Parents face “great difficulty” in knowing if their children are acting out as part of their growth phase as adolescents, or if it is due to a much deeper issue, Halimah wrote in a Facebook post.
It is also not possible for teachers who are already overloaded with work to delve deeply into issues affecting one student as this requires close monitoring, observation and engagement, she added.
“Society too imposes high expectations on our children, particularly on those who seem to be doing well academically,” Halimah wrote.
“We expect to see a linear progression in their performance with no interruption whatsoever, like some well-oiled machinery. Parents compare all the time.
“We often say that a well developed, healthy child is better than a troubled child who seems to be shooting all ‘A’s but is suffering, but we actually send different signals to them,” she said.
Her comments come the same day Education Minister Chan Chun Sing announced that he will deliver a ministerial statement in Parliament next week to address the support given to schools and students in need following the River Valley High incident.
Attempted suicides a cry for help
Calling the incident “a great tragedy”, Halimah said no words could describe how the victim’s parents feel to have him snatched away so suddenly.
“But one can’t help feeling sorry for the 16-year-old and his family too,” said the president.
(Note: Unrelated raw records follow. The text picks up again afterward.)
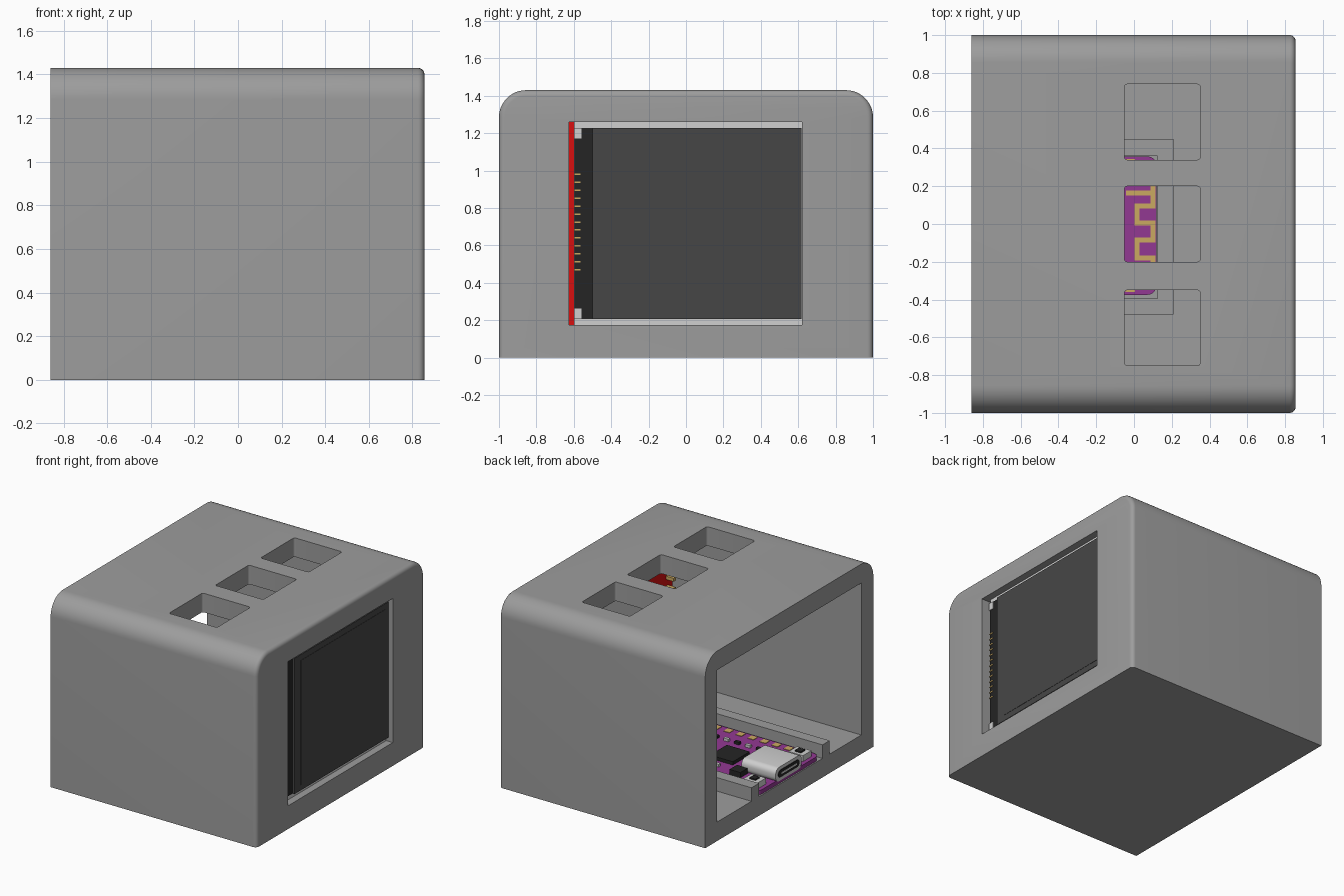
import bpy, bmesh, math
from mathutils import Vector

cube = bpy.data.objects.get("Cube")
if cube:
    bpy.data.objects.remove(cube, do_unlink=True)


def material(name, r, g, b):
    m = bpy.data.materials.new(name)
    m.use_nodes = True
    m.diffuse_color = (r, g, b, 1)
    m.node_tree.nodes["Principled BSDF"].inputs["Base Color"].default_value = (r, g, b, 1)
    return m


GREY = material("case grey", .337, .337, .337)
SILVER = material("silver", .63, .63, .63)
PANEL = material("screen charcoal", .062, .062, .062)
BLACK = material("black", .018, .018, .018)
RED = material("board red", .68, .005, .005)
PURPLE = material("board purple", .29, .04, .29)
GOLD = material("gold", .6, .4, .12)


def finish(name, bm, mat, smooth=False):
    bmesh.ops.recalc_face_normals(bm, faces=bm.faces[:])
    mesh = bpy.data.meshes.new(name)
    bm.to_mesh(mesh)
    bm.free()
    mesh.materials.append(mat)
    ob = bpy.data.objects.new(name, mesh)
    bpy.context.collection.objects.link(ob)
    if smooth:
        activate(ob)
        bpy.ops.object.shade_smooth_by_angle(angle=math.radians(30))
    return ob


def activate(ob):
    bpy.ops.object.select_all(action='DESELECT')
    ob.select_set(True)
    bpy.context.view_layer.objects.active = ob


def box(name, x, y, z, mat, round_axis=None, radius=0):
    """Box from three (low, high) ranges, optionally rounded along one axis."""
    bm = bmesh.new()
    bmesh.ops.create_cube(bm, size=1)
    for v in bm.verts:
        v.co = Vector([lo + (c + .5) * (hi - lo) for c, (lo, hi) in zip(v.co, (x, y, z))])
    if round_axis is not None:
        edges = [e for e in bm.edges
                 if abs((e.verts[0].co - e.verts[1].co).normalized()[round_axis]) > .9]
        bmesh.ops.bevel(bm, geom=edges, offset=radius, segments=5, profile=.5, affect='EDGES')
    return finish(name, bm, mat, round_axis is not None)


# Case shell: arched block with a softened screen-side rim
BACK, FRONT, TOP, WALL, R = -.86, .855, 1.43, .143, .145
bm = bmesh.new()
profile = [(-1, 0), (1, 0)]
for side, start in ((1, 0), (-1, 90)):
    for i in range(13):
        a = math.radians(start + i * 7.5)
        profile.append((side * (1 - R) + R * math.cos(a), TOP - R + R * math.sin(a)))
face = bm.faces.new([bm.verts.new((BACK, y, z)) for y, z in profile])
ext = bmesh.ops.extrude_face_region(bm, geom=[face])
for v in ext["geom"]:
    if isinstance(v, bmesh.types.BMVert):
        v.co.x = FRONT
rim = [e for e in bm.edges if all(v.co.x > .8 for v in e.verts)
       and max(v.co.z for v in e.verts) > .01]
bmesh.ops.bevel(bm, geom=rim, offset=.03, segments=5, profile=.5, affect='EDGES')
case = finish("case", bm, GREY)

# Cavity open at the back, screen opening, three top windows
inner = 1 - WALL
cutters = [
    box("cavity_cutter", (-1.2, FRONT - WALL), (-inner, inner), (WALL, TOP - WALL), GREY),
    box("screen_cutter", (.6, 1.2), (-.625, .62), (.175, 1.26), GREY)]
for y in (-.55, 0, .54):
    cutters.append(box("window_cutter", (-.05, .35), (y - .2, y + .2), (1.1, 1.6), GREY, 2, .015))
for cutter in cutters:
    cutter.hide_render = True
    mod = case.modifiers.new("cut", 'BOOLEAN')
    mod.operation = 'DIFFERENCE'
    mod.solver = 'EXACT'
    mod.object = cutter
    activate(case)
    bpy.ops.object.modifier_apply(modifier=mod.name)
    bpy.data.objects.remove(cutter, do_unlink=True)
activate(case)
bpy.ops.object.shade_smooth_by_angle(angle=math.radians(30))

# Tray on the floor for the controller board
RAIL = (WALL - .01, .245)
box("tray_rail_left", (BACK, .21), (.36, .45), RAIL, GREY)
box("tray_rail_right", (BACK, .21), (-.48, -.395), RAIL, GREY)
box("tray_end_stop", (.125, .21), (-.4, .37), RAIL, GREY)

# Controller board and its parts
BT = .175
box("controller_board", (-.85, .12), (-.375, .358), (WALL, BT), PURPLE, 2, .05)
box("usb_socket", (-.855, -.57), (-.155, .155), (BT - .01, .27), SILVER, 0, .042)
box("usb_mouth", (-.858, -.85), (-.125, .125), (.19, .245), BLACK, 0, .026)
box("usb_tongue", (-.86, -.85), (-.09, .09), (.211, .224), SILVER)
box("main_chip", (-.46, -.27), (-.1, .1), (BT, .2), BLACK)
box("regulator", (-.62, -.53), (.15, .24), (BT, .215), BLACK)
for y in (-.27, .27):
    box("push_button", (-.82, -.7), (y - .05, y + .05), (BT, .22), SILVER)
    box("button_cap", (-.785, -.735), (y - .025, y + .025), (.22, .23), BLACK)
for i in range(8):
    x = -.72 + i * .1
    for y in (-.335, .318):
        box("solder_pad", (x - .025, x + .025), (y - .025, y + .025), (BT, BT + .004), GOLD)
for i in range(6):
    x = -.56 + i * .09
    for y in (-.2, .17):
        if x > -.45 or y < 0:
            box("small_part", (x - .02, x + .02), (y - .012, y + .012), (BT, BT + .02),
                (SILVER, BLACK)[i % 2])

# Meandering antenna trace
trace = [(-.03, .165), (.1, .165), (.1, .19), (.1, .095), (.015, .095), (.015, .005), (.1, .005),
         (.1, -.085), (.015, -.085), (.015, -.18), (.1, -.18), (.1, -.2)]
for (x0, y0), (x1, y1) in zip(trace, trace[1:]):
    w = .013
    box("antenna", (min(x0, x1) - w, max(x0, x1) + w), (min(y0, y1) - w, max(y0, y1) + w),
        (BT, BT + .005), GOLD)

# Display module behind the front wall
box("display_board", (.665, .71), (-.79, .8), (.165, 1.27), RED)
box("card_slot", (.6, .665), (-.38, .5), (.3, 1.13), SILVER)
for i in range(8):
    z = .45 + i * .075
    box("header_pin", (.6, .665), (-.735, -.71), (z - .0125, z + .0125), GOLD)
box("display_frame", (.7, .8), (-.6, .62), (.175, 1.26), SILVER)
box("display_edge_strip", (.78, .806), (-.597, -.5), (.207, 1.228), BLACK)
box("display_panel", (.78, .822), (-.5, .618), (.207, 1.228), PANEL)
box("active_area", (.82, .824), (-.43, .58), (.25, 1.185), PANEL)
for z in (.235, 1.2):
    box("frame_corner", (.79, .81), (-.6, -.56), (z - .028, z + .028), SILVER)
for i in range(13):
    z = .47 + i * .0425
    box("contact", (.8, .809), (-.6, -.565), (z - .004, z + .004), GOLD)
On Tuesday, the 16-year-old was remanded for psychiatric assessment.
Noting that the boy had been referred to the Institute of Mental Health over his suicide attempt two years ago, Mdm Halimah said that the impact of mental illness at a young age tends to be a lot more severe than for someone who is afflicted later in life.
“Attempted suicides are a real cry for help,” said Halimah, noting that the public still did not have details on the support the 16-year-old received after that episode to deal with his mental health or the factors leading to his breakdown.
She added: “We do know however that parents, schools and our society are ill equipped to deal with this situation.”
Parents fear stigma of mental health
While children with mental health issues may need some time off from school, parents are unsure of what to do with their children, who may need to stay home for a whole year to rehabilitate, said Halimah.
She questioned if there were programmes to make it easier for such parents to meaningfully engage their children beyond receiving psychiatric treatment or medication.
Halimah also said that parents fear the “terrible stigma” that mental health attracts.
“There is still so much ignorance, stereotype and prejudice in our society against people with mental health issues that parents fear doing more harm than good to their children’s future by seeking treatment that they delay with disastrous consequences,” she added.
Beef up school support for mental health
Mdm Halimah said “schools need a lot more resources and support to help students with mental health issues”.
She said one way is for schools to partner with social service agencies dealing with mental wellness, which can help to run programmes educating students on mental well-being.
Singapore could also learn from the experience of other countries with more developed support systems, she added.
“It takes a tragedy like this to start us thinking deeply again about the mental health of our young.
“Most of our children can cope, are resilient and will grow up well. But not all children are the same. Some do need more help and not just from the school but from everyone,” said the president. ― TODAY